Search the data for the string "geom", and report each line where it is found.

- - - -

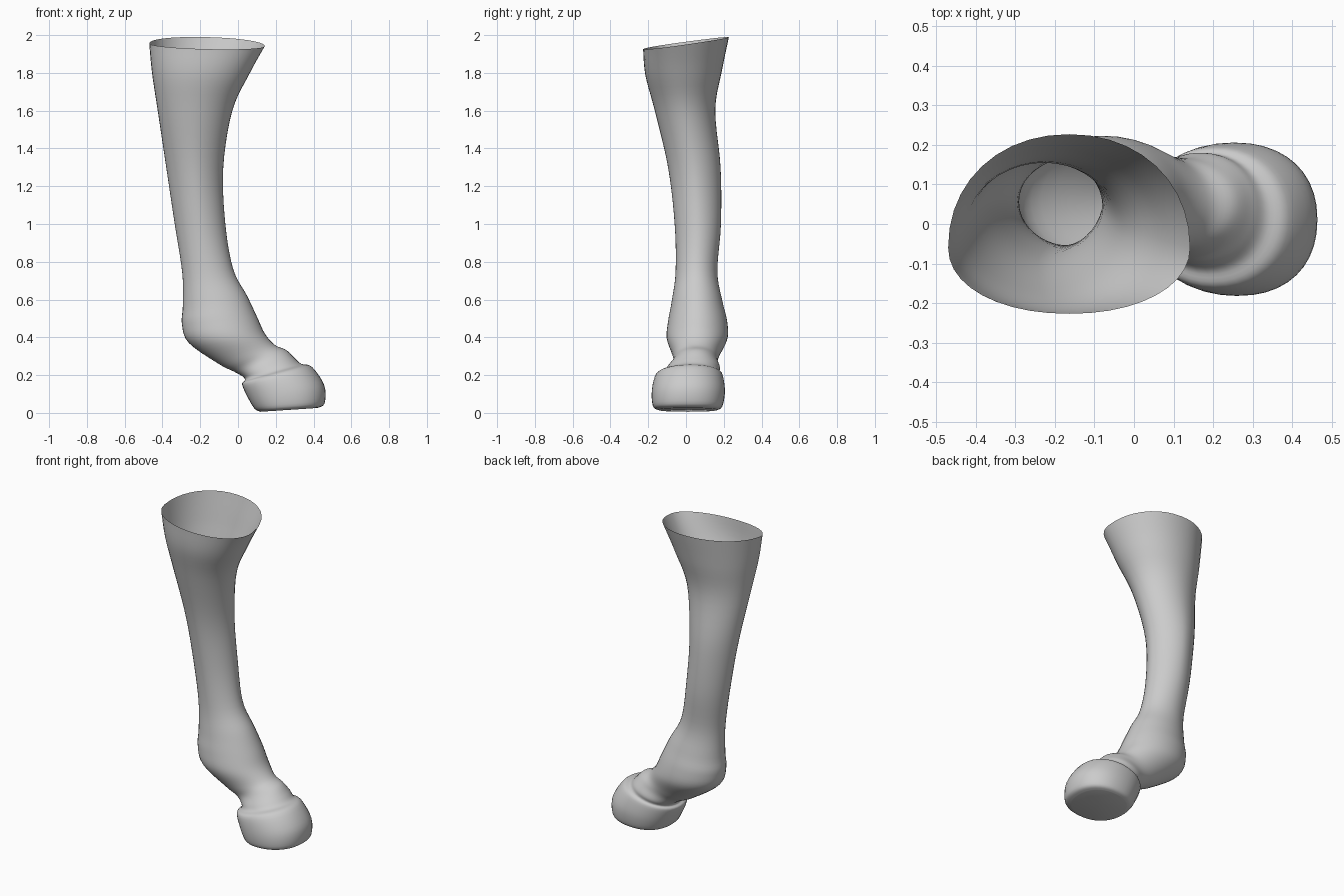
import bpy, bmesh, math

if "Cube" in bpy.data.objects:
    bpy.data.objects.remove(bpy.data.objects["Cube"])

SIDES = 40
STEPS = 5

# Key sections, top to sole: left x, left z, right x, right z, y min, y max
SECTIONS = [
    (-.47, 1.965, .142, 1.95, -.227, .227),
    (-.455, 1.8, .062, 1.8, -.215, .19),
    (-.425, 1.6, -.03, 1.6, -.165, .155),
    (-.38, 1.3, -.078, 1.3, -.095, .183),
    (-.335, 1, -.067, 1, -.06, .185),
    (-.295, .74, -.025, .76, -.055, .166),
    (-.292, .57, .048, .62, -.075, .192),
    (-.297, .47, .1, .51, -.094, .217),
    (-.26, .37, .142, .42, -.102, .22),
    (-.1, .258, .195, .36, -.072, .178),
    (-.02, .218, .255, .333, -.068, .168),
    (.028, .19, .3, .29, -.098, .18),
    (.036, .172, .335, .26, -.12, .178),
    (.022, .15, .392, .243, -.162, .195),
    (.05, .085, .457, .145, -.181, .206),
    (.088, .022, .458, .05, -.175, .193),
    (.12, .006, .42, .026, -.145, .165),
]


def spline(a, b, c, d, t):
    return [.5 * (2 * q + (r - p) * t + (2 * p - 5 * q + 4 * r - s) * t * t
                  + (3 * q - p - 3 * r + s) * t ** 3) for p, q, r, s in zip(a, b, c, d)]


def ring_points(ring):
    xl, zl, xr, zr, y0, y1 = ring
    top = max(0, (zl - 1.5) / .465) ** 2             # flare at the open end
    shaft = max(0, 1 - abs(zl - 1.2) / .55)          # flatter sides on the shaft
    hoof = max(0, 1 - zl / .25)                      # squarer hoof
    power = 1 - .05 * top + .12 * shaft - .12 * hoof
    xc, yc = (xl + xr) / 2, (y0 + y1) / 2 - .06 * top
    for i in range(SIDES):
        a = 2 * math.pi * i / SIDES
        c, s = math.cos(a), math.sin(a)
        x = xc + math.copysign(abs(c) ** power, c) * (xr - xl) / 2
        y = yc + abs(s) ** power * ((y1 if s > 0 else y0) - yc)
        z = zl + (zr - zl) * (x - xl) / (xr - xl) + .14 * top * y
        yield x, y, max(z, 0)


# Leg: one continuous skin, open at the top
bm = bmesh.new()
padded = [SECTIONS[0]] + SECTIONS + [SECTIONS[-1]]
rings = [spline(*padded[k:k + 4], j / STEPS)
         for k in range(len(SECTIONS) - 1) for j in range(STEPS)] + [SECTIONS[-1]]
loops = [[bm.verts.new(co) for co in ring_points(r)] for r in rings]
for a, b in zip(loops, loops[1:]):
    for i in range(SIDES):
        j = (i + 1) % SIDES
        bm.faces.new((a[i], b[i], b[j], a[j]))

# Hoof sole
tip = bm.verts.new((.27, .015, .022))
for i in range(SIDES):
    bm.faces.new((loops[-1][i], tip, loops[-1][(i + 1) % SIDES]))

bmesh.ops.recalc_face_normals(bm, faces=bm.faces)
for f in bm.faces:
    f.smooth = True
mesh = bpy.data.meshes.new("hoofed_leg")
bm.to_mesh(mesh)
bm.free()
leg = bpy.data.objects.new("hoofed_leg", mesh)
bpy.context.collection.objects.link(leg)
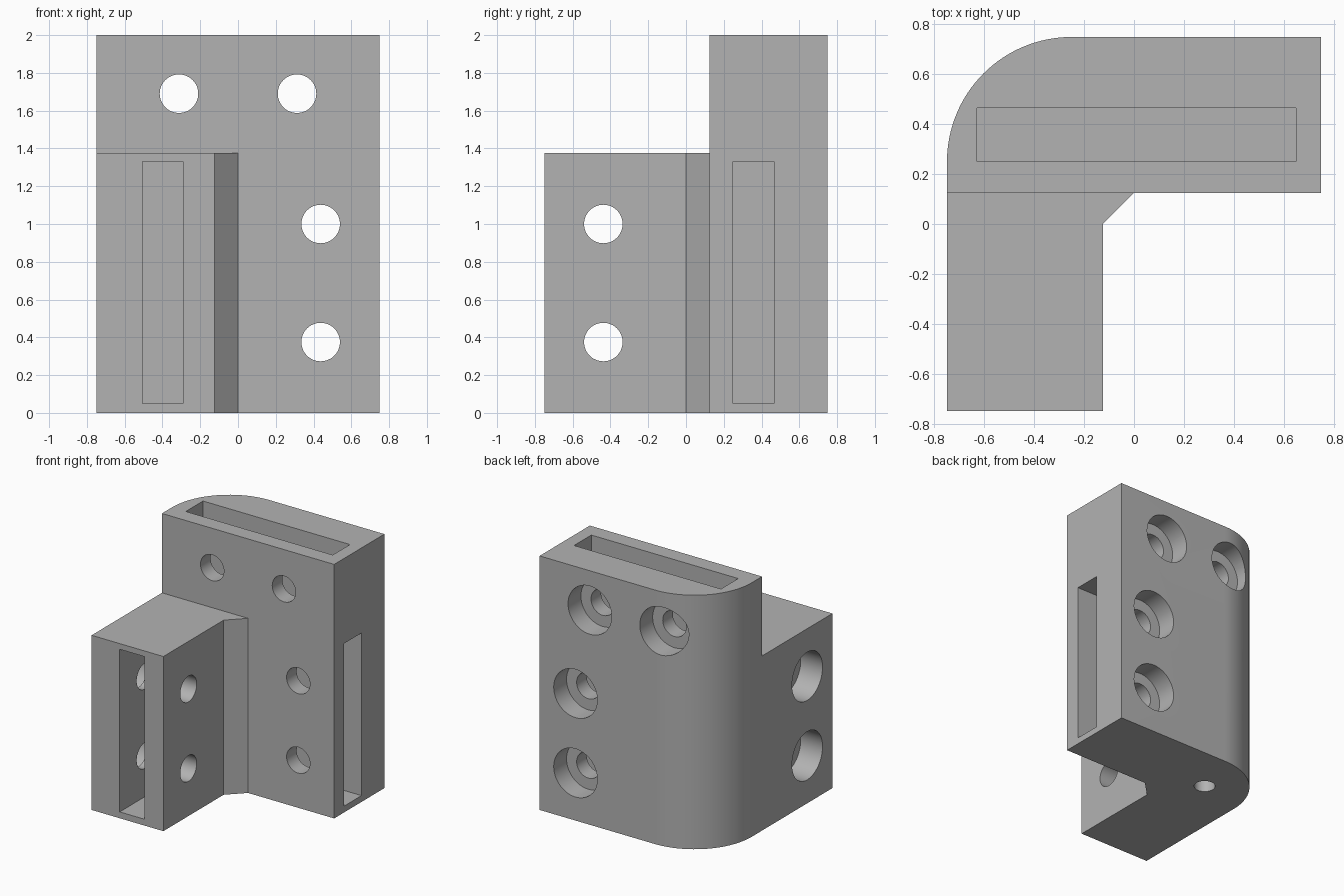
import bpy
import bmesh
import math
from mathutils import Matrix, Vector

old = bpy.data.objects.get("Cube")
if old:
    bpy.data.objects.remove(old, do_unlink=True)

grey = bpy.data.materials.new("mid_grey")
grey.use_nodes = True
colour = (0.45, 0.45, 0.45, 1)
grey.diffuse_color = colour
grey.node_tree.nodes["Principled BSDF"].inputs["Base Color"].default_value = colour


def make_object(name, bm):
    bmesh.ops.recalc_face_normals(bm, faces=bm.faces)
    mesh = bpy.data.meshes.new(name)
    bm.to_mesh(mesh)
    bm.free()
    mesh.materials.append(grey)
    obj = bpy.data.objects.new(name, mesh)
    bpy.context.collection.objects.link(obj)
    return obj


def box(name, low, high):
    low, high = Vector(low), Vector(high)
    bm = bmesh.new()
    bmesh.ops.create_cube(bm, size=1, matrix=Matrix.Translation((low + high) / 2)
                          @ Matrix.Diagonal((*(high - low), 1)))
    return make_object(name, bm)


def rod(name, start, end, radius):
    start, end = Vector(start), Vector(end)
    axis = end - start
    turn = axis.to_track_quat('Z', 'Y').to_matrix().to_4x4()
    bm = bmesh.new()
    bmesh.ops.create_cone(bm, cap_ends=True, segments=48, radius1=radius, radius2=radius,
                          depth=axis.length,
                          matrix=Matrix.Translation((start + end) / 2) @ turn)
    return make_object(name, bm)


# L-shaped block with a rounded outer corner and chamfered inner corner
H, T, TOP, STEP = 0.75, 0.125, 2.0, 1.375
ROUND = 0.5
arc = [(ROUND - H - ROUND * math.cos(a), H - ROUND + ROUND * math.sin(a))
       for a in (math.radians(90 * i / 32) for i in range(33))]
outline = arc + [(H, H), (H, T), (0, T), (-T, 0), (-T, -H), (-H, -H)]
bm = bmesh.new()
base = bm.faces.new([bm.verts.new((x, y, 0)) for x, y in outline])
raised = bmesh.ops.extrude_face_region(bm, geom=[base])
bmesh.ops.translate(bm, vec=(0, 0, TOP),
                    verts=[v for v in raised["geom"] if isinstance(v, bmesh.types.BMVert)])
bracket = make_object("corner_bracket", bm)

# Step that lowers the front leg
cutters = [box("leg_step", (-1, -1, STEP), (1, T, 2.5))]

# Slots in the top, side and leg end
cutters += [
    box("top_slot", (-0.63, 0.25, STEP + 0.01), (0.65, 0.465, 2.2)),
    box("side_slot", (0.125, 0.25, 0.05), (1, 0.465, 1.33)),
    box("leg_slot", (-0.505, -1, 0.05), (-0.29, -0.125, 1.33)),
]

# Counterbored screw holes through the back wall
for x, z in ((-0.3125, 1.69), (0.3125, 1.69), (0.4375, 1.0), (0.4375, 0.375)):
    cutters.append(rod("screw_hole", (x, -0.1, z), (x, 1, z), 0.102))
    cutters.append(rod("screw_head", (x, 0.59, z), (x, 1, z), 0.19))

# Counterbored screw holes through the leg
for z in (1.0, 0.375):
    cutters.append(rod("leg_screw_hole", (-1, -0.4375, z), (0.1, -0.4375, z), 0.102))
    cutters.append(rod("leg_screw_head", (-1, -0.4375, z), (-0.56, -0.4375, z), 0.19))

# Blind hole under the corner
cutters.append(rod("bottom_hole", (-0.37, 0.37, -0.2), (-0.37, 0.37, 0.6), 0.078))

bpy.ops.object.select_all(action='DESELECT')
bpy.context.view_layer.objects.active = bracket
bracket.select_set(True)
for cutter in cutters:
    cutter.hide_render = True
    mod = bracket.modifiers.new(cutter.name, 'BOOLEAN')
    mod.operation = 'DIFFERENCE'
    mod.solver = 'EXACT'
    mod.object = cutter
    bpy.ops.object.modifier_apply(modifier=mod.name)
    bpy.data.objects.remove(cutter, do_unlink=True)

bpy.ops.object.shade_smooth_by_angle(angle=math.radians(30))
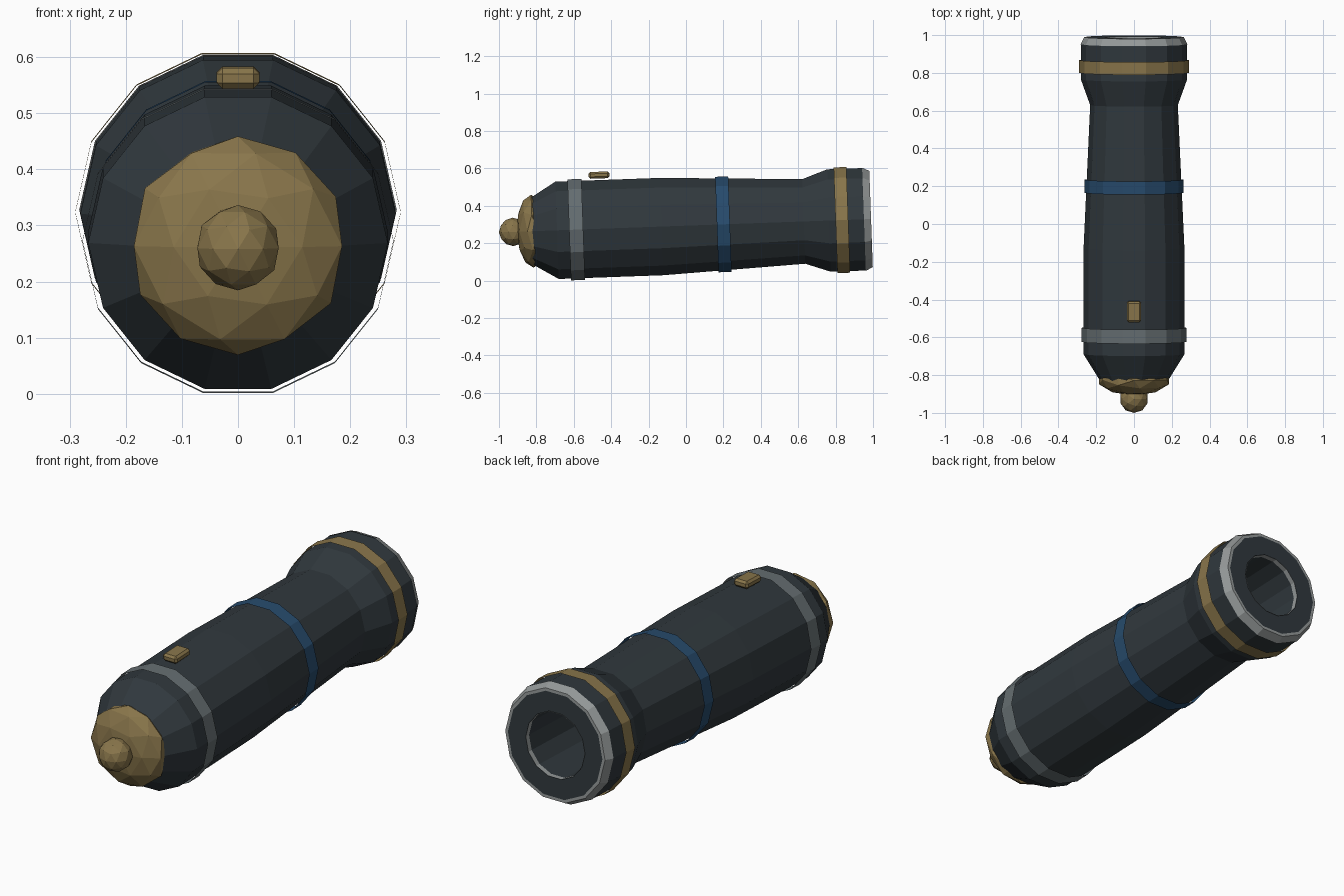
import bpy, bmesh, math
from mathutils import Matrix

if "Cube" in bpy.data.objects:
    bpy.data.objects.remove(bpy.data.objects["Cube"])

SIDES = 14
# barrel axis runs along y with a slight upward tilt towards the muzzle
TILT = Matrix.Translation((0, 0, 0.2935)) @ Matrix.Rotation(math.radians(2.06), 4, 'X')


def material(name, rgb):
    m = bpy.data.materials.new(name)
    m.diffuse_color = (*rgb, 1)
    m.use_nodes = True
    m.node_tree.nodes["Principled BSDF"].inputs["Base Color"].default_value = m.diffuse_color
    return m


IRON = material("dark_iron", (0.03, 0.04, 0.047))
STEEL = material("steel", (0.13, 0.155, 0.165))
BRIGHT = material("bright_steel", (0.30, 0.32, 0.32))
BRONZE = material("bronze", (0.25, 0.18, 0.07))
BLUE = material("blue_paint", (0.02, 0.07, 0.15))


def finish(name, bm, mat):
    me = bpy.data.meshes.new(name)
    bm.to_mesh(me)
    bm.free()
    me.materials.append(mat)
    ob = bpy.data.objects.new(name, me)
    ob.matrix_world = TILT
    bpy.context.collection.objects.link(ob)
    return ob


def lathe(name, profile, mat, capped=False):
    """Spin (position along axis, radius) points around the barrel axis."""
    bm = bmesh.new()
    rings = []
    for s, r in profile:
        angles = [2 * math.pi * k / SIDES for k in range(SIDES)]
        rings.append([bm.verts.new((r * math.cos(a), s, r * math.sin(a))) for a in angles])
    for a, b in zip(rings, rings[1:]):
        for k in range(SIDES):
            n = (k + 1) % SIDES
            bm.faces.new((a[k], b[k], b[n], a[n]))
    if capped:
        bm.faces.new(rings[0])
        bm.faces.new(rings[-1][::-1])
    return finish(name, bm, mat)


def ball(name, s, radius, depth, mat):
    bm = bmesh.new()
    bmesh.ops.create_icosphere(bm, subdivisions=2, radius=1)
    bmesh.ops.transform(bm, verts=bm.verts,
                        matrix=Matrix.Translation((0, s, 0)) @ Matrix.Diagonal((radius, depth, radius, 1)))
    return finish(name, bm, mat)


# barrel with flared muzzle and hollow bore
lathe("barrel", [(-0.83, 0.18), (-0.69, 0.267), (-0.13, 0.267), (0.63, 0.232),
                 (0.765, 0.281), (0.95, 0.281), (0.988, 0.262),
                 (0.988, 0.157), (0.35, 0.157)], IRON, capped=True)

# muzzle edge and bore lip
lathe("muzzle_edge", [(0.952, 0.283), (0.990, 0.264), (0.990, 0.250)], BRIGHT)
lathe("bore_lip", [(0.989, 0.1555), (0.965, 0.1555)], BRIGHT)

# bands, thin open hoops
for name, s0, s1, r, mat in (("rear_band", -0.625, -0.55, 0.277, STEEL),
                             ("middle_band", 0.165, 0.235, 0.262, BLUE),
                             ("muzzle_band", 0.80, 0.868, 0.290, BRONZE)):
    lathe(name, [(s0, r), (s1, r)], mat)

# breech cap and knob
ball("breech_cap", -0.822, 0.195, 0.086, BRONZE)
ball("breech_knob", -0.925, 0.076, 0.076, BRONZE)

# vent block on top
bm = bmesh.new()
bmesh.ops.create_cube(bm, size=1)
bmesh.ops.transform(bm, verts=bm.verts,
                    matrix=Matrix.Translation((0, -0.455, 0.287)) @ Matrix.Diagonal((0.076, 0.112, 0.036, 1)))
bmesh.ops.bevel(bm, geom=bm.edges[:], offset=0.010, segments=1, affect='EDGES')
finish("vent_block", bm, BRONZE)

- - - -

Your solution:
raised = bmesh.ops.extrude_face_region(bm, geom=[base])
                    verts=[v for v in raised["geom"] if isinstance(v, bmesh.types.BMVert)])
bmesh.ops.bevel(bm, geom=bm.edges[:], offset=0.010, segments=1, affect='EDGES')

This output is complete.